**GOAL OF THE EXERCISE:** The required result is a copy of each line below in which "return" appears.
Segment Start: RECORDED DATA
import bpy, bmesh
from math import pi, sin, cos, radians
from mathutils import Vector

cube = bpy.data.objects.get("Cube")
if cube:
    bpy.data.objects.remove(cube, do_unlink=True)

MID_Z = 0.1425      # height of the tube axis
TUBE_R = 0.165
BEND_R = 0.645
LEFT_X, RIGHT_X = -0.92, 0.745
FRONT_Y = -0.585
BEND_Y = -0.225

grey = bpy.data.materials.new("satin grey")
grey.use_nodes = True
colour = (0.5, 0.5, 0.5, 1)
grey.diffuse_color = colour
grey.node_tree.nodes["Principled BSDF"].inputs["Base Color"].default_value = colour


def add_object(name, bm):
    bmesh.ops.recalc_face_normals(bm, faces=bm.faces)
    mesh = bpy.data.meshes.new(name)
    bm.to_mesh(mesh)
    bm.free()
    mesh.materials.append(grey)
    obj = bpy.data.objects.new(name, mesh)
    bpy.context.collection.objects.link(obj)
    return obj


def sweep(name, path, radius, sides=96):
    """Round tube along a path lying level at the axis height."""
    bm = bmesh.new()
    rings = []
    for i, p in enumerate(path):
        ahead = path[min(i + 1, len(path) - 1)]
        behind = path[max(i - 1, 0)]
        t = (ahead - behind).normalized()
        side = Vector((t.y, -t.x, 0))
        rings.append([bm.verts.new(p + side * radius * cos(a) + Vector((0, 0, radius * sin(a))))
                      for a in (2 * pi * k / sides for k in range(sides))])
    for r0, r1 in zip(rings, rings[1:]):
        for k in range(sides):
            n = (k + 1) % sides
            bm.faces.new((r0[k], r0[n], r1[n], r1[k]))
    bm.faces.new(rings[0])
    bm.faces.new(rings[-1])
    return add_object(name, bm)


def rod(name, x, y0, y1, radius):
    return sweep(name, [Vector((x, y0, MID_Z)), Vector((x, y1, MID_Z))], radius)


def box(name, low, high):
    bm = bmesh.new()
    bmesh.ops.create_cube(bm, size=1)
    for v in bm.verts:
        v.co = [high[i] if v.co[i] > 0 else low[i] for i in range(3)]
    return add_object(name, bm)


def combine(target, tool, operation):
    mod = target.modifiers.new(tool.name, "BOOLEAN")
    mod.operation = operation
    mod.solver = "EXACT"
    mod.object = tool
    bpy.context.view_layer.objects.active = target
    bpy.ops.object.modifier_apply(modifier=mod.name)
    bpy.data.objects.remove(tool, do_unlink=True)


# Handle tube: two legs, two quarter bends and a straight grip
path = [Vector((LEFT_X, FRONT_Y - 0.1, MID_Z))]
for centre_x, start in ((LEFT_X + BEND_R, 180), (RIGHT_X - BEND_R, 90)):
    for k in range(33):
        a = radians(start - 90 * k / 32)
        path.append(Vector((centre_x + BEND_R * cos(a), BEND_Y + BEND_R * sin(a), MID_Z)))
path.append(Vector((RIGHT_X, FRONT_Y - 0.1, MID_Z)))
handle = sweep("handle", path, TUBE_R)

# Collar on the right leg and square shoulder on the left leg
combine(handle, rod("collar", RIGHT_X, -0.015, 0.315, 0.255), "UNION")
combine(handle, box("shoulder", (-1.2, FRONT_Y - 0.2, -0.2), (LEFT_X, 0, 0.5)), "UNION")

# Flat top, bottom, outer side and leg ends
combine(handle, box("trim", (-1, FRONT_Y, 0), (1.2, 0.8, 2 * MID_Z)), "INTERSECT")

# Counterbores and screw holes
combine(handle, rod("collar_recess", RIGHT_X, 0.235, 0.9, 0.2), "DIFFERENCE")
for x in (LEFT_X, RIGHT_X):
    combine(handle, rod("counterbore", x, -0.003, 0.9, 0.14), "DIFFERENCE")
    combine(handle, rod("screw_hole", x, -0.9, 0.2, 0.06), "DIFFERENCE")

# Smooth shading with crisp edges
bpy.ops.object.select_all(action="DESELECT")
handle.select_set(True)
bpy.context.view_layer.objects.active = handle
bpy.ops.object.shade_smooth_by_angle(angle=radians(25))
Segment End: RECORDED DATA
Segment Start: RECORDED DATA
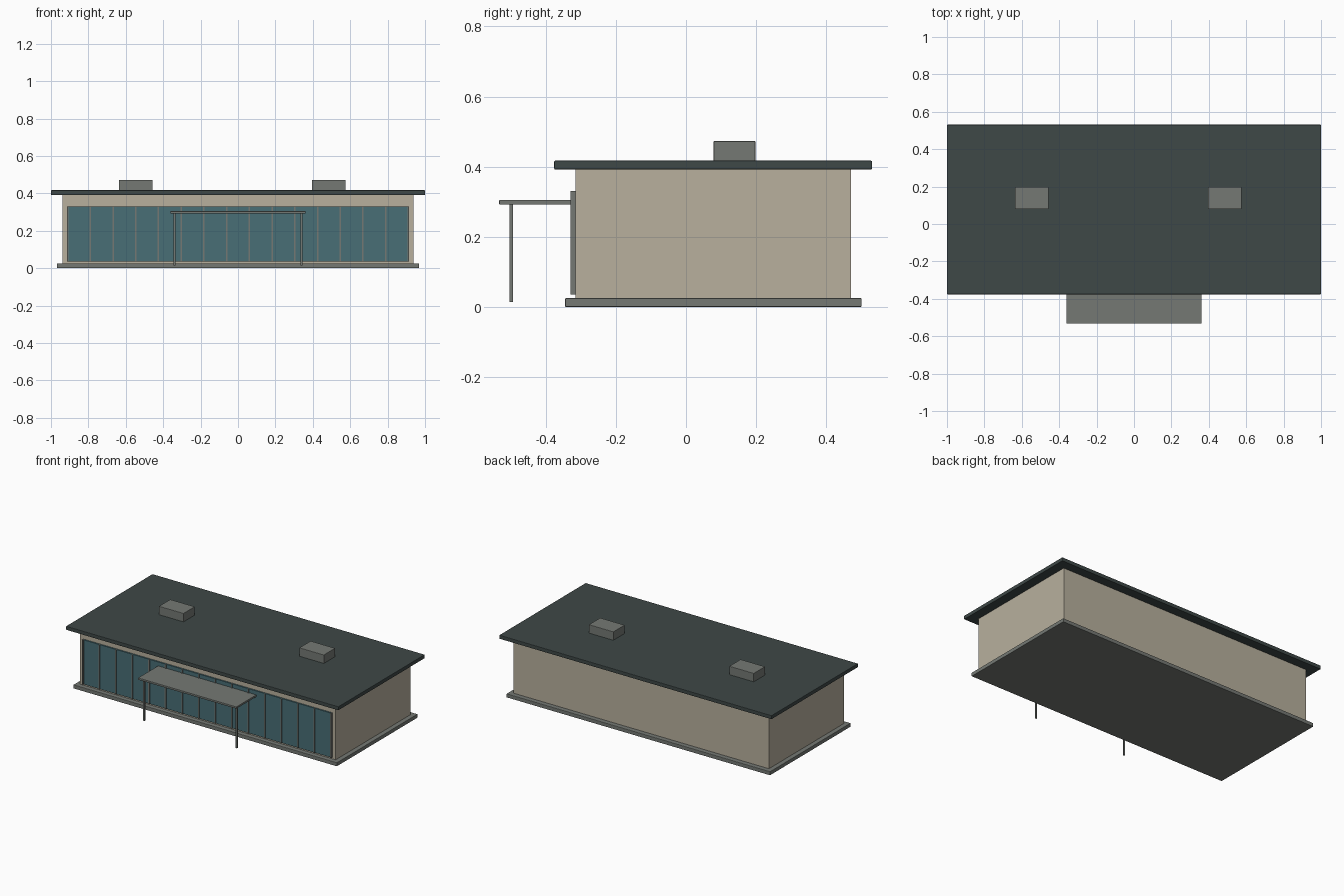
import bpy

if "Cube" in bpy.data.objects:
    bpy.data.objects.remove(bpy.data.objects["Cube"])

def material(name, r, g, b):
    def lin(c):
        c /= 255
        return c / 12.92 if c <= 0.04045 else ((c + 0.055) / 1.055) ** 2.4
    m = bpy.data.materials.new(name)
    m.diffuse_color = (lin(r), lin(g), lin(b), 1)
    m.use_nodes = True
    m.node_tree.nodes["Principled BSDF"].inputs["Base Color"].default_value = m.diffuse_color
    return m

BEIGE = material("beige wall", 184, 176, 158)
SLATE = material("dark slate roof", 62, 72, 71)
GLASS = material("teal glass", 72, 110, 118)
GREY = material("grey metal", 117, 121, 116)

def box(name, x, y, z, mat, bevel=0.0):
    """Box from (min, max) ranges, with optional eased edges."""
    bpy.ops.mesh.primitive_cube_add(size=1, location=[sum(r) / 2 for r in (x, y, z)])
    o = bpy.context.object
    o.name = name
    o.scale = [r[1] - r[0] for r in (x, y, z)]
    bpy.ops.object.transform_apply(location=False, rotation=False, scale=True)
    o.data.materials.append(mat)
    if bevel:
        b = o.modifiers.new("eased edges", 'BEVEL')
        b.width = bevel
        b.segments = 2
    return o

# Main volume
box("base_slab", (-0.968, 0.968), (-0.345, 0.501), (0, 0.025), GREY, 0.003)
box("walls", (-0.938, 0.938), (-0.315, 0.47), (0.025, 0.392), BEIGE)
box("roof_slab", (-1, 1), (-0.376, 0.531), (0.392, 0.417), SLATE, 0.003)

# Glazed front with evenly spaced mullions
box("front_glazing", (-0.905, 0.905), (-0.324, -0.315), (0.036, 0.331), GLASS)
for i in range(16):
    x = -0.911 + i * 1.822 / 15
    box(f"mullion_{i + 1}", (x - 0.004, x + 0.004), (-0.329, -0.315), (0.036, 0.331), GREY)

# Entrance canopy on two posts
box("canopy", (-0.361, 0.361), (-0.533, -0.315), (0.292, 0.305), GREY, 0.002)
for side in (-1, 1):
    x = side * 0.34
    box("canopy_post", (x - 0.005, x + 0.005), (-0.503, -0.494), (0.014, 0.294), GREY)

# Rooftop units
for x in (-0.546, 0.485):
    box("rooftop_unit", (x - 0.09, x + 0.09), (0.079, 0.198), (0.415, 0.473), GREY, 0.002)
Segment End: RECORDED DATA
**SOLUTION TO THE EXERCISE:**
    return obj
    return add_object(name, bm)
    return sweep(name, [Vector((x, y0, MID_Z)), Vector((x, y1, MID_Z))], radius)
    return add_object(name, bm)
        return c / 12.92 if c <= 0.04045 else ((c + 0.055) / 1.055) ** 2.4
    return m
    return o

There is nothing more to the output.